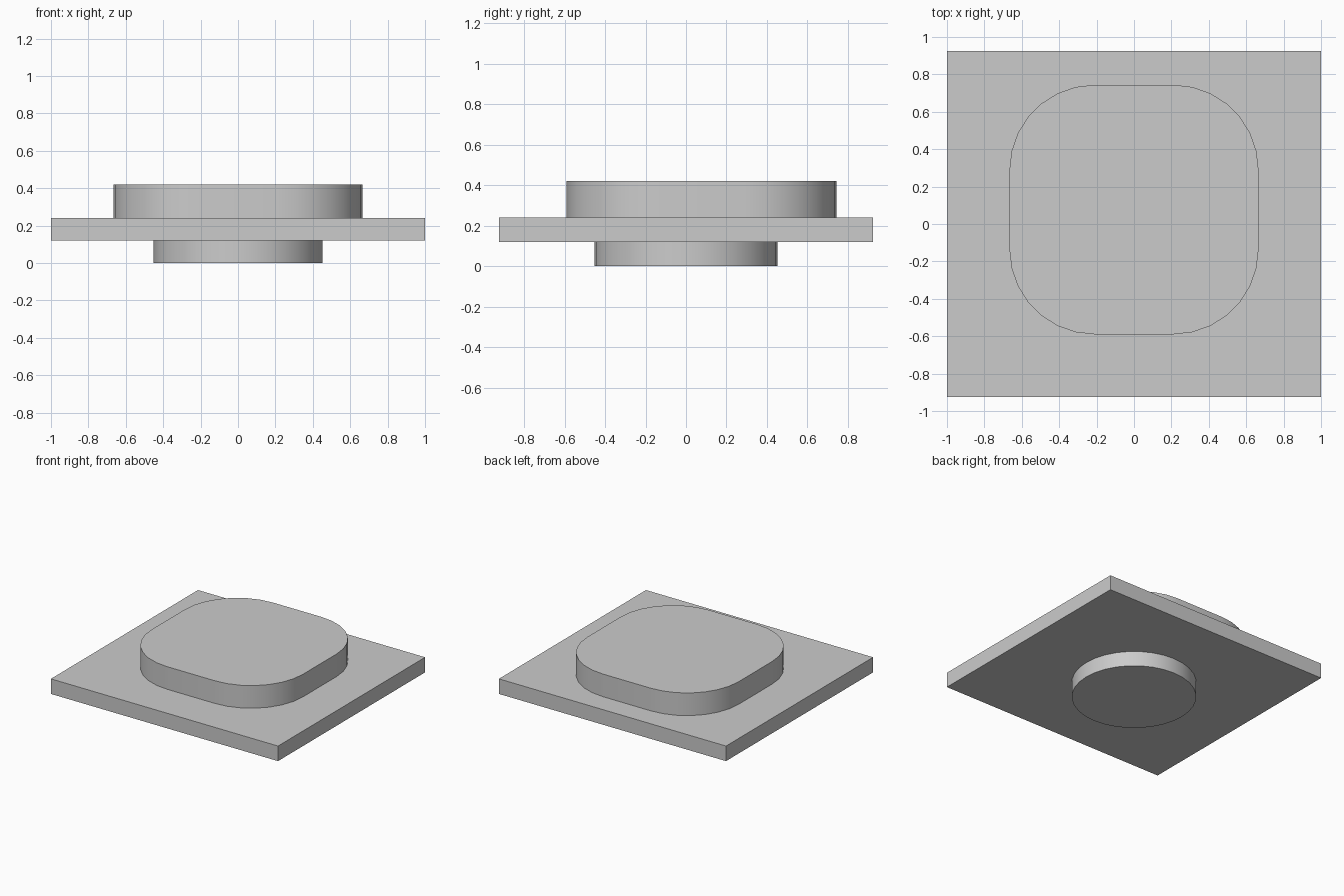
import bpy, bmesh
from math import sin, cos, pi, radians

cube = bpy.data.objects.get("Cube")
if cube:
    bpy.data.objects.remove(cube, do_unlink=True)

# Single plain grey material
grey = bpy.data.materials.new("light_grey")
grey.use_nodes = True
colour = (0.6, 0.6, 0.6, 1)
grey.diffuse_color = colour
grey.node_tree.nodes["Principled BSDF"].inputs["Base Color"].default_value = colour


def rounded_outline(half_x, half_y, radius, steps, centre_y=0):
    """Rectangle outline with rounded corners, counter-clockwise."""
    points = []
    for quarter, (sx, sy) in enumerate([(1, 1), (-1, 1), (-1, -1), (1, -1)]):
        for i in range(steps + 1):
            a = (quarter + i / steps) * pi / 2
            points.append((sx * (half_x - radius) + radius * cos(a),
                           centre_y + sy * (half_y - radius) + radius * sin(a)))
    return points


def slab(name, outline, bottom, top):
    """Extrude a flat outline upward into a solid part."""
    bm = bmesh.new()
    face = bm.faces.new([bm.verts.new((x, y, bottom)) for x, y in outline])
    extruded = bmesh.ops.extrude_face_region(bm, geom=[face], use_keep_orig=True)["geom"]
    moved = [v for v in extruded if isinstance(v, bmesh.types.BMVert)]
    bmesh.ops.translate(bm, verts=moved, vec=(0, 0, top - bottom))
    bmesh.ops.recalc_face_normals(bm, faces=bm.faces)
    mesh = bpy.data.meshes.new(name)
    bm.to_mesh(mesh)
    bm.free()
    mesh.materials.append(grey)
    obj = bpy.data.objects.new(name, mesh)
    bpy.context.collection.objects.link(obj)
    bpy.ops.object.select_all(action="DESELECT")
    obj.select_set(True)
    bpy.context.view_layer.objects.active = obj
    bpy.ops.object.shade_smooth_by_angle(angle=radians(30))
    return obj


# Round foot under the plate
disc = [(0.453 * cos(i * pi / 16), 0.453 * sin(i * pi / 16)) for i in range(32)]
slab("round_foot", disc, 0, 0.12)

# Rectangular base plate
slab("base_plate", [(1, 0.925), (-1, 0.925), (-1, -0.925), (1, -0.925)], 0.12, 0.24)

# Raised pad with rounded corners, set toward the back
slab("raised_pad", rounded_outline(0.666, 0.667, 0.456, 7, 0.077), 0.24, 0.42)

Task objective: In the copy, include no pictures; restate the listing above exactly.

Solution to this problem:
import bpy, bmesh
from math import sin, cos, pi, radians

cube = bpy.data.objects.get("Cube")
if cube:
    bpy.data.objects.remove(cube, do_unlink=True)

# Single plain grey material
grey = bpy.data.materials.new("light_grey")
grey.use_nodes = True
colour = (0.6, 0.6, 0.6, 1)
grey.diffuse_color = colour
grey.node_tree.nodes["Principled BSDF"].inputs["Base Color"].default_value = colour


def rounded_outline(half_x, half_y, radius, steps, centre_y=0):
    """Rectangle outline with rounded corners, counter-clockwise."""
    points = []
    for quarter, (sx, sy) in enumerate([(1, 1), (-1, 1), (-1, -1), (1, -1)]):
        for i in range(steps + 1):
            a = (quarter + i / steps) * pi / 2
            points.append((sx * (half_x - radius) + radius * cos(a),
                           centre_y + sy * (half_y - radius) + radius * sin(a)))
    return points


def slab(name, outline, bottom, top):
    """Extrude a flat outline upward into a solid part."""
    bm = bmesh.new()
    face = bm.faces.new([bm.verts.new((x, y, bottom)) for x, y in outline])
    extruded = bmesh.ops.extrude_face_region(bm, geom=[face], use_keep_orig=True)["geom"]
    moved = [v for v in extruded if isinstance(v, bmesh.types.BMVert)]
    bmesh.ops.translate(bm, verts=moved, vec=(0, 0, top - bottom))
    bmesh.ops.recalc_face_normals(bm, faces=bm.faces)
    mesh = bpy.data.meshes.new(name)
    bm.to_mesh(mesh)
    bm.free()
    mesh.materials.append(grey)
    obj = bpy.data.objects.new(name, mesh)
    bpy.context.collection.objects.link(obj)
    bpy.ops.object.select_all(action="DESELECT")
    obj.select_set(True)
    bpy.context.view_layer.objects.active = obj
    bpy.ops.object.shade_smooth_by_angle(angle=radians(30))
    return obj


# Round foot under the plate
disc = [(0.453 * cos(i * pi / 16), 0.453 * sin(i * pi / 16)) for i in range(32)]
slab("round_foot", disc, 0, 0.12)

# Rectangular base plate
slab("base_plate", [(1, 0.925), (-1, 0.925), (-1, -0.925), (1, -0.925)], 0.12, 0.24)

# Raised pad with rounded corners, set toward the back
slab("raised_pad", rounded_outline(0.666, 0.667, 0.456, 7, 0.077), 0.24, 0.42)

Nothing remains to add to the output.